The International Energy Agency (IEA) was created in response to the 1974 oil crisis as an independent organisation in the heart of the OECD. Its purpose is to co-ordinate member countries’ policies in the event of a disruption in the supply of crude oil and petroleum products, whether domestic or international. The IEA requires its members to maintain reserves equivalent to at least 90 days of oil imports. 

If the IEA detects a supply crisis situation, it can promote collective action consisting of releasing a predetermined volume of oil reserves to the markets (this volume is calculated based on the specific situation) by each member country, in order to increase the supply of crude oil and products available. Each country can establish the way it implements the release for consumption.

Member countries may also favour establishing demand restraint measures, which would entail a reduction in consumption. Finally, countries with their own production can also increase their output if desired.  

Previously there had been three collective actions carried out: 1991 (Gulf War), 2005 (Hurricanes Katrina and Rita) and 2011 (Arab Spring and Libyan conflict). In the case of Spain, these actions were implemented by releasing reserves of petroleum products held by the industry for consumption.

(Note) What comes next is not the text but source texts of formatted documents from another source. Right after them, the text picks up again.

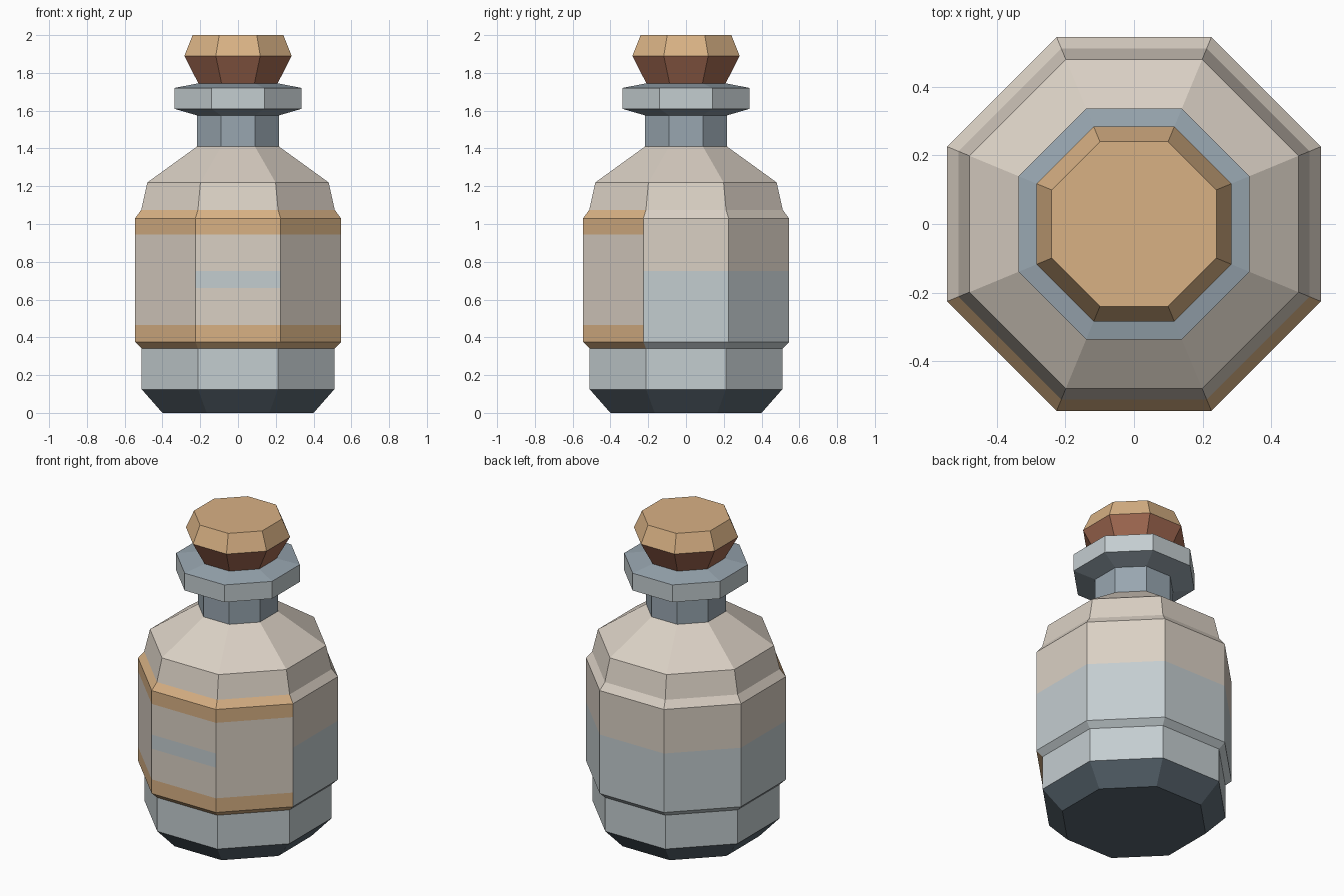
import bpy, bmesh, math

if "Cube" in bpy.data.objects:
    bpy.data.objects.remove(bpy.data.objects["Cube"])

SIDES = 8


def srgb(h):
    c = [int(h[i:i + 2], 16) / 255 for i in (0, 2, 4)]
    return [v / 12.92 if v <= 0.04045 else ((v + 0.055) / 1.055) ** 2.4 for v in c] + [1.0]


def material(name, h):
    m = bpy.data.materials.new(name)
    m.diffuse_color = srgb(h)
    m.use_nodes = True
    m.node_tree.nodes["Principled BSDF"].inputs["Base Color"].default_value = m.diffuse_color
    return m


MATS = [material("cream", "dad0c4"), material("pale_blue_grey", "c4cdd0"),
        material("tan", "d8b184"), material("dark_slate", "596670"),
        material("blue_grey", "98a6b0"), material("brick_brown", "a36a52")]
CREAM, PALE, TAN, SLATE, BLUE, BRICK = range(6)


def lathe(name, profile, colour, cap_top):
    """Octagonal lathe; profile is (flat-to-centre radius, z), flats face the axes."""
    bm = bmesh.new()
    rings = []
    for r, z in profile:
        R = r / math.cos(math.pi / SIDES)
        angs = [(k + 0.5) * 2 * math.pi / SIDES for k in range(SIDES)]
        rings.append([bm.verts.new((R * math.cos(a), R * math.sin(a), z)) for a in angs])
    for lo, hi in zip(rings, rings[1:]):
        for k in range(SIDES):
            j = (k + 1) % SIDES
            bm.faces.new((lo[k], lo[j], hi[j], hi[k]))
    bm.faces.new(rings[0][::-1])
    if cap_top:
        bm.faces.new(rings[-1])
    bm.normal_update()
    for f in bm.faces:
        f.material_index = colour(f.calc_center_median(), f.normal)
    me = bpy.data.meshes.new(name)
    bm.to_mesh(me)
    bm.free()
    for m in MATS:
        me.materials.append(m)
    ob = bpy.data.objects.new(name, me)
    bpy.context.collection.objects.link(ob)
    return ob


def bottle_colour(c, n):
    if c.z < 0.12:
        return SLATE
    if c.z > 1.41:                       # neck and lip
        return PALE if 1.61 < c.z < 1.72 else BLUE
    if 0.34 < c.z < 1.075 and c.y < -0.2:  # label on the three front sides
        if c.z < 0.465 or c.z > 0.945:
            return TAN
        front = abs(c.x) < 0.1
        return PALE if front and 0.66 < c.z < 0.75 else CREAM
    return PALE if c.z < 0.75 else CREAM   # liquid line


# Bottle: base, label band, shoulder, neck and lip
lathe("bottle", [
    (0.40, 0), (0.51, 0.125), (0.51, 0.34), (0.545, 0.375),
    (0.545, 0.465), (0.545, 0.66), (0.545, 0.75), (0.545, 0.945), (0.545, 1.03),
    (0.512, 1.075), (0.48, 1.22), (0.217, 1.41), (0.217, 1.575),
    (0.337, 1.61), (0.337, 1.72), (0.21, 1.745)], bottle_colour, False)

# Cork stopper
lathe("cork", [(0.21, 1.745), (0.284, 1.89), (0.24, 2.0)],
      lambda c, n: BRICK if c.z < 1.89 else TAN, True)
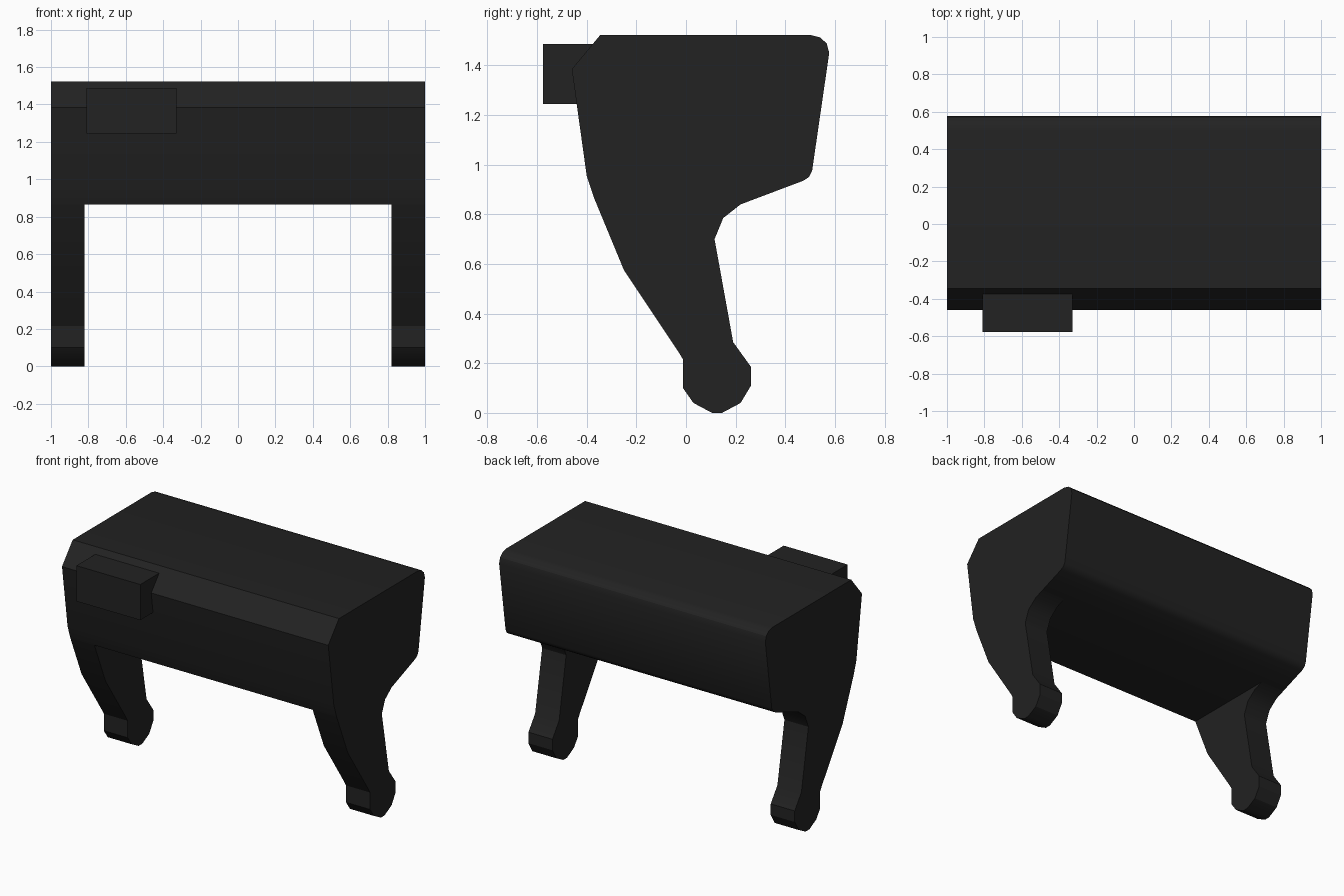
import bpy
import bmesh
import math

cube = bpy.data.objects.get("Cube")
if cube:
    bpy.data.objects.remove(cube, do_unlink=True)

# Single charcoal finish
charcoal = bpy.data.materials.new("charcoal")
charcoal.use_nodes = True
COLOUR = (0.016, 0.016, 0.016, 1)
charcoal.diffuse_color = COLOUR
charcoal.node_tree.nodes["Principled BSDF"].inputs["Base Color"].default_value = COLOUR


def extrude_profile(name, profile, x0, x1):
    """Sweep a (y, z) outline along x from x0 to x1."""
    bm = bmesh.new()
    face = bm.faces.new([bm.verts.new((x0, y, z)) for y, z in profile])
    new = bmesh.ops.extrude_face_region(bm, geom=[face])["geom"]
    moved = [v for v in new if isinstance(v, bmesh.types.BMVert)]
    bmesh.ops.translate(bm, verts=moved, vec=(x1 - x0, 0, 0))
    bmesh.ops.recalc_face_normals(bm, faces=bm.faces)
    mesh = bpy.data.meshes.new(name)
    bm.to_mesh(mesh)
    bm.free()
    mesh.materials.append(charcoal)
    obj = bpy.data.objects.new(name, mesh)
    bpy.context.collection.objects.link(obj)
    bpy.ops.object.select_all(action="DESELECT")
    obj.select_set(True)
    bpy.context.view_layer.objects.active = obj
    bpy.ops.object.shade_smooth_by_angle(angle=math.radians(30))
    return obj


# Height where the legs meet the underside of the beam
JOINT = 0.865
joint_back, joint_front = (0.286, JOINT), (-0.37, JOINT)

# Main beam: chamfered front, rounded back corners, flat underside
beam = [
    joint_front, (-0.4, 0.955), (-0.46, 1.385), (-0.345, 1.523),
    (0.5, 1.523), (0.54, 1.513), (0.567, 1.488), (0.577, 1.45),
    (0.508, 0.975), (0.495, 0.95), (0.472, 0.935), joint_back,
]
extrude_profile("main_beam", beam, -1, 1)

# Legs: tapering down to a rounded foot
leg = [
    joint_back, (0.22, 0.84), (0.15, 0.785), (0.115, 0.7), (0.19, 0.285),
    (0.262, 0.185), (0.262, 0.11), (0.22, 0.04), (0.145, 0), (0.105, 0),
    (0.03, 0.04), (-0.012, 0.1), (-0.012, 0.215), (-0.03, 0.245),
    (-0.25, 0.575), joint_front,
]
for side, sign in (("left", 1), ("right", -1)):
    extrude_profile(side + "_leg", leg, sign * 0.82, sign)

# Small box fixed to the upper front on the right
box = [(-0.577, 1.245), (-0.373, 1.245), (-0.373, 1.487), (-0.577, 1.487)]
extrude_profile("front_box", box, -0.81, -0.33)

Given the growing instability caused by the war between Russia and Ukraine since the end of February 2022, the IEA has activated two Coordinated Response Plans that involve the release into the market of 60 and 120 million barrels (MBbl). Spain is contributing 2 MBbl and 4 MBbl, respectively, which will mean a reduction in the minimum security stocks obligation by regulated entities of 7.8 days. You can find more information here

Collective actions IEA


The EU also includes these actions in coordination with the IEA in its Directive 2009/119/EC. 

Each IEA member country must have a National Emergency Strategy Organisation (NESO) that makes it possible for the government to react quickly in the event of a supply crisis, co-ordinating emergency operations with the industry. 

Spain’s NESO is part of the Spanish emergency structure. Its ultimate responsibility lies with the National Security Council, according to Law 36/2015, of September 28, National Security. The Department of Homeland Security is the permanent consultative body that coordinates in the case of crisis to the relevant organisms.

In the event of a supply crisis, the Directorate General for Energy Policy and Mines, along with CORES, would have a relevant role in providing technical support for the implementation of specific measures and coordinating the necessary actions with operators.

Historical evolution of the level of stockholding obligation compliance in Spain according to the IEA methodology